*** Opening of Input for this task ***
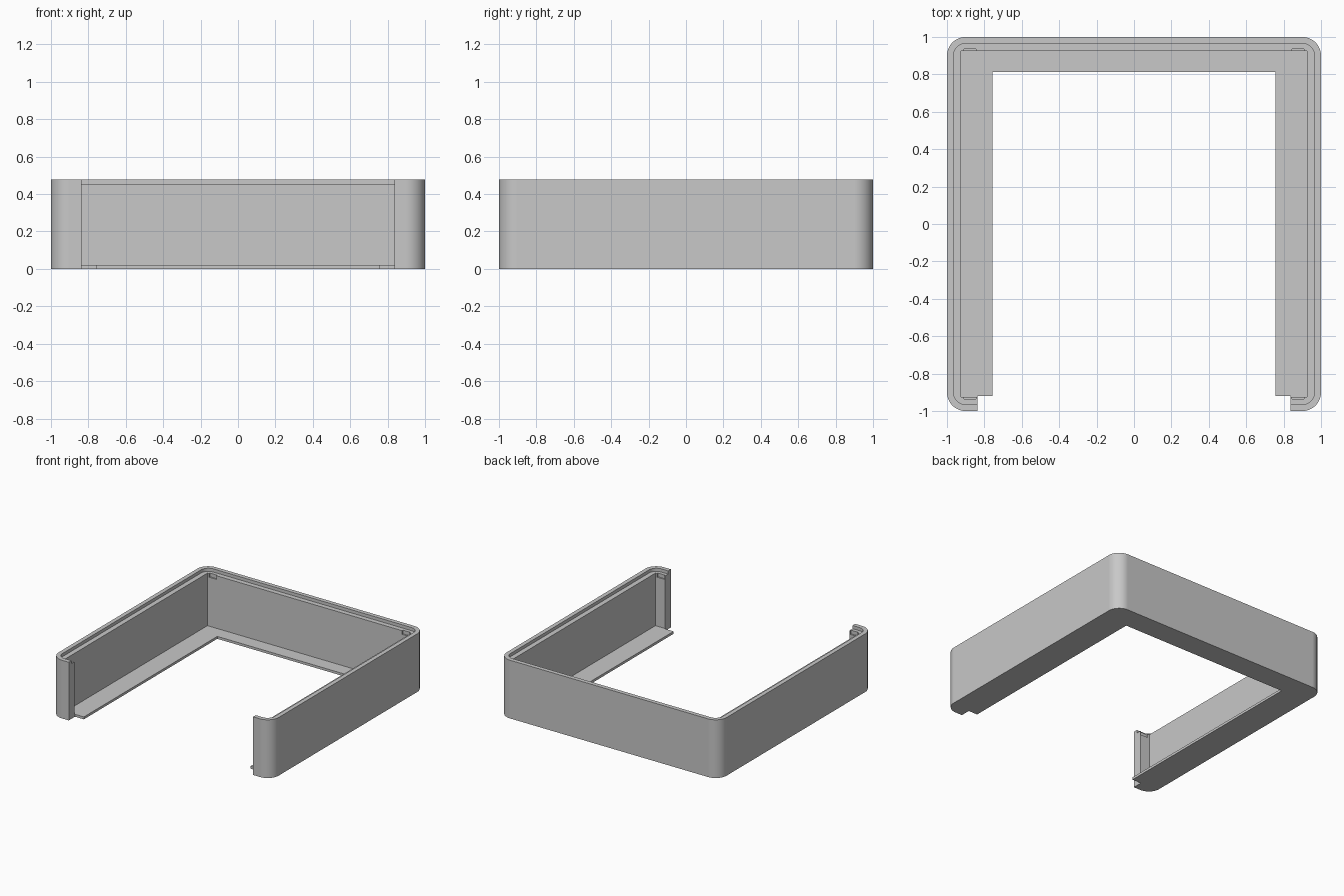
import bpy
import bmesh

old = bpy.data.objects.get("Cube")
if old:
    bpy.data.objects.remove(old, do_unlink=True)

HEIGHT = 0.478
LEDGE = 0.452
FLOOR = 0.02
INNER = 0.925
TOP = HEIGHT + 0.1      # cutters overshoot the rim

grey = bpy.data.materials.new("light grey plastic")
grey.use_nodes = True
colour = (0.58, 0.58, 0.58, 1)
grey.diffuse_color = colour
grey.node_tree.nodes["Principled BSDF"].inputs["Base Color"].default_value = colour


def block(name, low, high, radius=0):
    """Box between two corners, with optional rounded upright edges."""
    bm = bmesh.new()
    bmesh.ops.create_cube(bm, size=1)
    for v in bm.verts:
        v.co = [lo + (c + 0.5) * (hi - lo) for c, lo, hi in zip(v.co, low, high)]
    if radius:
        upright = [e for e in bm.edges
                   if abs(e.verts[0].co.z - e.verts[1].co.z) > 0.01]
        bmesh.ops.bevel(bm, geom=upright, offset=radius, segments=12,
                        profile=0.5, affect='EDGES')
    mesh = bpy.data.meshes.new(name)
    bm.to_mesh(mesh)
    bm.free()
    mesh.materials.append(grey)
    obj = bpy.data.objects.new(name, mesh)
    bpy.context.collection.objects.link(obj)
    return obj


def cut(target, cutter):
    """Subtract the cutter and remove it."""
    cutter.hide_render = True
    mod = target.modifiers.new("cut", 'BOOLEAN')
    mod.operation = 'DIFFERENCE'
    mod.solver = 'EXACT'
    mod.object = cutter
    bpy.context.view_layer.objects.active = target
    bpy.ops.object.modifier_apply(modifier=mod.name)
    bpy.data.objects.remove(cutter, do_unlink=True)


# Rounded outer shell
frame = block("open_tray_frame", (-1, -1, 0), (1, 1, HEIGHT), 0.1)

# Square-cornered cavity, and a shallow rounded ledge around the rim
cut(frame, block("cavity", (-INNER, -INNER, FLOOR), (INNER, INNER, TOP)))
cut(frame, block("rim_ledge", (-0.965, -0.965, LEDGE), (0.965, 0.965, TOP), 0.065))

# Small clip notches in the ledge near the corners
for side in (-1, 1):
    for y in (-INNER, INNER):
        x0, x1 = sorted((side * 0.845, side * 0.91))
        cut(frame, block("clip_notch", (x0, y - 0.011, LEDGE - 0.03),
                         (x1, y + 0.011, LEDGE + 0.01)))

# Front doorway and the large opening in the floor
cut(frame, block("front_opening", (-0.838, -1.1, -0.1), (0.838, -0.92, TOP)))
cut(frame, block("floor_opening", (-0.757, -1.2, -0.2), (0.757, 0.812, FLOOR + 0.1)))

# Smooth corners, crisp edges, flat walls
bpy.ops.object.select_all(action='DESELECT')
frame.select_set(True)
bpy.context.view_layer.objects.active = frame
bpy.ops.object.shade_smooth_by_angle()
weighted = frame.modifiers.new("flat walls", 'WEIGHTED_NORMAL')
weighted.keep_sharp = True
*** Close of Input for this task ***
__Task directions__: Retype the data shown above exactly, excluding any picture it contains.

__Written answer__:
import bpy
import bmesh

old = bpy.data.objects.get("Cube")
if old:
    bpy.data.objects.remove(old, do_unlink=True)

HEIGHT = 0.478
LEDGE = 0.452
FLOOR = 0.02
INNER = 0.925
TOP = HEIGHT + 0.1      # cutters overshoot the rim

grey = bpy.data.materials.new("light grey plastic")
grey.use_nodes = True
colour = (0.58, 0.58, 0.58, 1)
grey.diffuse_color = colour
grey.node_tree.nodes["Principled BSDF"].inputs["Base Color"].default_value = colour


def block(name, low, high, radius=0):
    """Box between two corners, with optional rounded upright edges."""
    bm = bmesh.new()
    bmesh.ops.create_cube(bm, size=1)
    for v in bm.verts:
        v.co = [lo + (c + 0.5) * (hi - lo) for c, lo, hi in zip(v.co, low, high)]
    if radius:
        upright = [e for e in bm.edges
                   if abs(e.verts[0].co.z - e.verts[1].co.z) > 0.01]
        bmesh.ops.bevel(bm, geom=upright, offset=radius, segments=12,
                        profile=0.5, affect='EDGES')
    mesh = bpy.data.meshes.new(name)
    bm.to_mesh(mesh)
    bm.free()
    mesh.materials.append(grey)
    obj = bpy.data.objects.new(name, mesh)
    bpy.context.collection.objects.link(obj)
    return obj


def cut(target, cutter):
    """Subtract the cutter and remove it."""
    cutter.hide_render = True
    mod = target.modifiers.new("cut", 'BOOLEAN')
    mod.operation = 'DIFFERENCE'
    mod.solver = 'EXACT'
    mod.object = cutter
    bpy.context.view_layer.objects.active = target
    bpy.ops.object.modifier_apply(modifier=mod.name)
    bpy.data.objects.remove(cutter, do_unlink=True)


# Rounded outer shell
frame = block("open_tray_frame", (-1, -1, 0), (1, 1, HEIGHT), 0.1)

# Square-cornered cavity, and a shallow rounded ledge around the rim
cut(frame, block("cavity", (-INNER, -INNER, FLOOR), (INNER, INNER, TOP)))
cut(frame, block("rim_ledge", (-0.965, -0.965, LEDGE), (0.965, 0.965, TOP), 0.065))

# Small clip notches in the ledge near the corners
for side in (-1, 1):
    for y in (-INNER, INNER):
        x0, x1 = sorted((side * 0.845, side * 0.91))
        cut(frame, block("clip_notch", (x0, y - 0.011, LEDGE - 0.03),
                         (x1, y + 0.011, LEDGE + 0.01)))

# Front doorway and the large opening in the floor
cut(frame, block("front_opening", (-0.838, -1.1, -0.1), (0.838, -0.92, TOP)))
cut(frame, block("floor_opening", (-0.757, -1.2, -0.2), (0.757, 0.812, FLOOR + 0.1)))

# Smooth corners, crisp edges, flat walls
bpy.ops.object.select_all(action='DESELECT')
frame.select_set(True)
bpy.context.view_layer.objects.active = frame
bpy.ops.object.shade_smooth_by_angle()
weighted = frame.modifiers.new("flat walls", 'WEIGHTED_NORMAL')
weighted.keep_sharp = True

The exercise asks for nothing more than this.